Work required
The entire listing below is to be written out exactly, minus the pictures.

· · · · ·

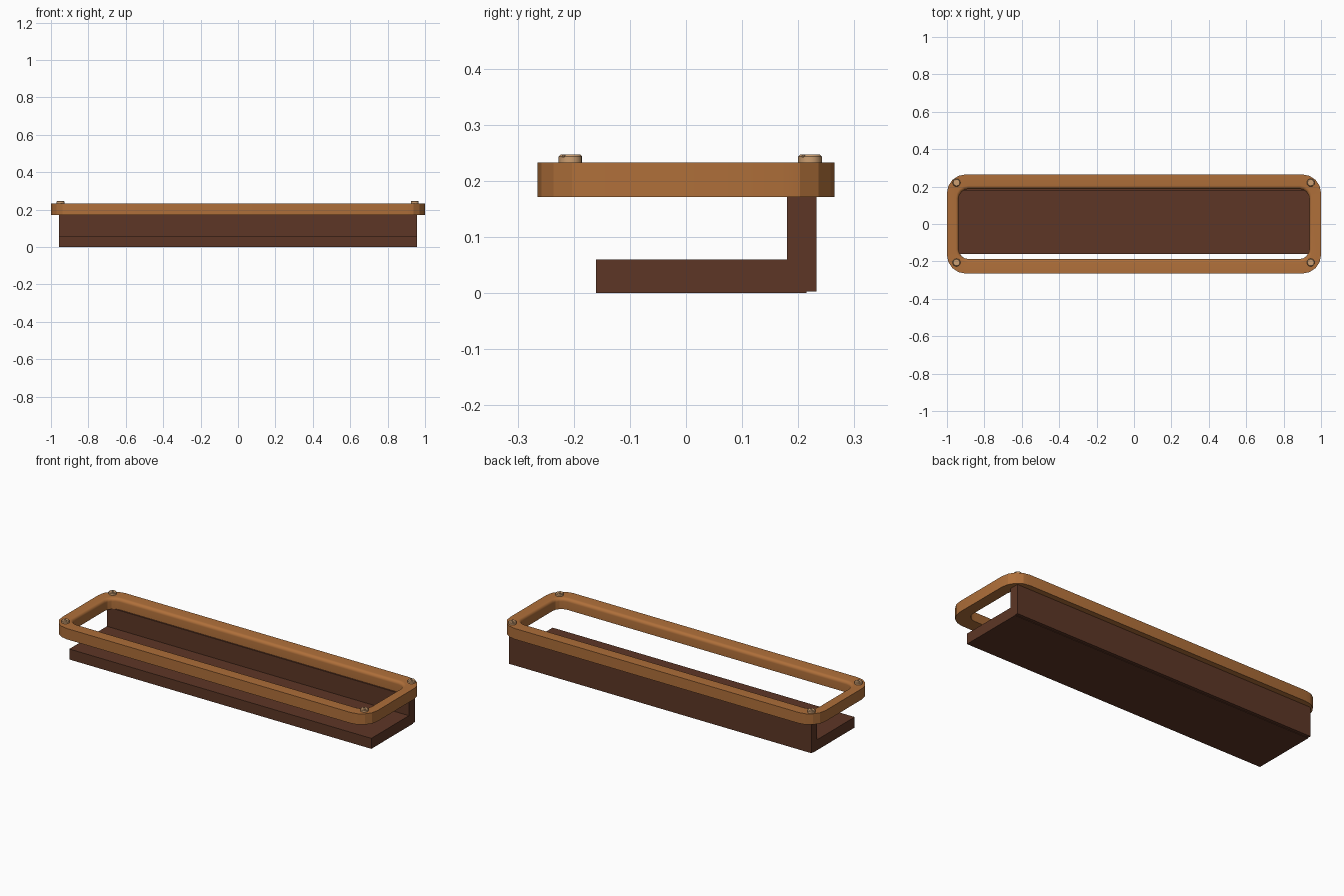
import bpy, bmesh, math

if "Cube" in bpy.data.objects:
    bpy.data.objects.remove(bpy.data.objects["Cube"])


def material(name, color):
    m = bpy.data.materials.new(name)
    m.diffuse_color = (*color, 1)
    m.use_nodes = True
    m.node_tree.nodes["Principled BSDF"].inputs["Base Color"].default_value = m.diffuse_color
    return m


oak = material("oak", (0.43, 0.16, 0.042))
walnut = material("walnut", (0.11, 0.037, 0.019))
brass = material("brass", (0.61, 0.35, 0.17))


def finish(bm, name, mat, angle=None):
    bmesh.ops.recalc_face_normals(bm, faces=bm.faces)
    me = bpy.data.meshes.new(name)
    bm.to_mesh(me)
    bm.free()
    ob = bpy.data.objects.new(name, me)
    bpy.context.collection.objects.link(ob)
    me.materials.append(mat)
    if angle:
        bpy.ops.object.select_all(action='DESELECT')
        ob.select_set(True)
        bpy.context.view_layer.objects.active = ob
        bpy.ops.object.shade_smooth_by_angle(angle=math.radians(angle))
    return ob


def box(name, lo, hi, mat):
    bm = bmesh.new()
    bmesh.ops.create_cube(bm, size=1)
    for v in bm.verts:
        v.co = [(a + b) / 2 + c * (b - a) for a, b, c in zip(lo, hi, v.co)]
    return finish(bm, name, mat)


def rounded_rect(hx, hy, r, n=4):
    pts = []
    for q, (sx, sy) in enumerate([(1, 1), (-1, 1), (-1, -1), (1, -1)]):
        for i in range(n + 1):
            a = math.pi / 2 * (q + i / n)
            pts.append((sx * (hx - r) + r * math.cos(a), sy * (hy - r) + r * math.sin(a)))
    return pts


# top frame: cross-section of (inset, height) swept round a rounded rectangle
Z0, Z1 = 0.171, 0.233
R = 0.018
section = [(0, Z0), (0, Z1)]
for i in range(7):
    a = math.pi / 2 * i / 6
    section.append((0.077 - R + R * math.sin(a), Z1 - R + R * math.cos(a)))
section.append((0.077, Z0))
bm = bmesh.new()
rings = []
for inset, z in section:
    k = inset / 0.077
    outline = rounded_rect(1 - 0.062 * k, 0.265 - 0.077 * k, 0.1 - 0.045 * k)
    rings.append([bm.verts.new((x, y, z)) for x, y in outline])
for a, b in zip(rings, rings[1:] + rings[:1]):
    for i in range(len(a)):
        j = (i + 1) % len(a)
        bm.faces.new((a[i], a[j], b[j], b[i]))
finish(bm, "top_frame", oak, 20)

# shelf and back board
box("shelf", (-0.957, -0.16, 0), (0.957, 0.215, 0.06), walnut)
box("back_board", (-0.957, 0.18, 0.003), (0.957, 0.233, 0.172), walnut)

# slot cutter and slotted screws at the frame corners
for x in (-0.949, 0.945):
    for y in (-0.206, 0.221):
        bm = bmesh.new()
        rows = []
        for r, z in ((0.021, 0.225), (0.021, 0.243), (0.017, 0.247)):
            rows.append([bm.verts.new((x + r * math.cos(t * math.pi / 8),
                                       y + r * math.sin(t * math.pi / 8), z)) for t in range(16)])
        bm.faces.new(rows[0])
        bm.faces.new(rows[-1])
        for a, b in zip(rows, rows[1:]):
            for i in range(16):
                bm.faces.new((a[i], a[i - 1], b[i - 1], b[i]))
        screw = finish(bm, "screw", brass, 30)
        cutter = box("slot_cutter", (-0.03, -0.003, -0.005), (0.03, 0.003, 0.005), brass)
        cutter.location = (x, y, 0.2475)
        cutter.rotation_euler.z = math.radians(-40)
        cutter.hide_render = True
        cutter.hide_viewport = True
        mod = screw.modifiers.new("slot", 'BOOLEAN')
        mod.object = cutter
        mod.solver = 'EXACT'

· · · · ·

Written solution
import bpy, bmesh, math

if "Cube" in bpy.data.objects:
    bpy.data.objects.remove(bpy.data.objects["Cube"])


def material(name, color):
    m = bpy.data.materials.new(name)
    m.diffuse_color = (*color, 1)
    m.use_nodes = True
    m.node_tree.nodes["Principled BSDF"].inputs["Base Color"].default_value = m.diffuse_color
    return m


oak = material("oak", (0.43, 0.16, 0.042))
walnut = material("walnut", (0.11, 0.037, 0.019))
brass = material("brass", (0.61, 0.35, 0.17))


def finish(bm, name, mat, angle=None):
    bmesh.ops.recalc_face_normals(bm, faces=bm.faces)
    me = bpy.data.meshes.new(name)
    bm.to_mesh(me)
    bm.free()
    ob = bpy.data.objects.new(name, me)
    bpy.context.collection.objects.link(ob)
    me.materials.append(mat)
    if angle:
        bpy.ops.object.select_all(action='DESELECT')
        ob.select_set(True)
        bpy.context.view_layer.objects.active = ob
        bpy.ops.object.shade_smooth_by_angle(angle=math.radians(angle))
    return ob


def box(name, lo, hi, mat):
    bm = bmesh.new()
    bmesh.ops.create_cube(bm, size=1)
    for v in bm.verts:
        v.co = [(a + b) / 2 + c * (b - a) for a, b, c in zip(lo, hi, v.co)]
    return finish(bm, name, mat)


def rounded_rect(hx, hy, r, n=4):
    pts = []
    for q, (sx, sy) in enumerate([(1, 1), (-1, 1), (-1, -1), (1, -1)]):
        for i in range(n + 1):
            a = math.pi / 2 * (q + i / n)
            pts.append((sx * (hx - r) + r * math.cos(a), sy * (hy - r) + r * math.sin(a)))
    return pts


# top frame: cross-section of (inset, height) swept round a rounded rectangle
Z0, Z1 = 0.171, 0.233
R = 0.018
section = [(0, Z0), (0, Z1)]
for i in range(7):
    a = math.pi / 2 * i / 6
    section.append((0.077 - R + R * math.sin(a), Z1 - R + R * math.cos(a)))
section.append((0.077, Z0))
bm = bmesh.new()
rings = []
for inset, z in section:
    k = inset / 0.077
    outline = rounded_rect(1 - 0.062 * k, 0.265 - 0.077 * k, 0.1 - 0.045 * k)
    rings.append([bm.verts.new((x, y, z)) for x, y in outline])
for a, b in zip(rings, rings[1:] + rings[:1]):
    for i in range(len(a)):
        j = (i + 1) % len(a)
        bm.faces.new((a[i], a[j], b[j], b[i]))
finish(bm, "top_frame", oak, 20)

# shelf and back board
box("shelf", (-0.957, -0.16, 0), (0.957, 0.215, 0.06), walnut)
box("back_board", (-0.957, 0.18, 0.003), (0.957, 0.233, 0.172), walnut)

# slot cutter and slotted screws at the frame corners
for x in (-0.949, 0.945):
    for y in (-0.206, 0.221):
        bm = bmesh.new()
        rows = []
        for r, z in ((0.021, 0.225), (0.021, 0.243), (0.017, 0.247)):
            rows.append([bm.verts.new((x + r * math.cos(t * math.pi / 8),
                                       y + r * math.sin(t * math.pi / 8), z)) for t in range(16)])
        bm.faces.new(rows[0])
        bm.faces.new(rows[-1])
        for a, b in zip(rows, rows[1:]):
            for i in range(16):
                bm.faces.new((a[i], a[i - 1], b[i - 1], b[i]))
        screw = finish(bm, "screw", brass, 30)
        cutter = box("slot_cutter", (-0.03, -0.003, -0.005), (0.03, 0.003, 0.005), brass)
        cutter.location = (x, y, 0.2475)
        cutter.rotation_euler.z = math.radians(-40)
        cutter.hide_render = True
        cutter.hide_viewport = True
        mod = screw.modifiers.new("slot", 'BOOLEAN')
        mod.object = cutter
        mod.solver = 'EXACT'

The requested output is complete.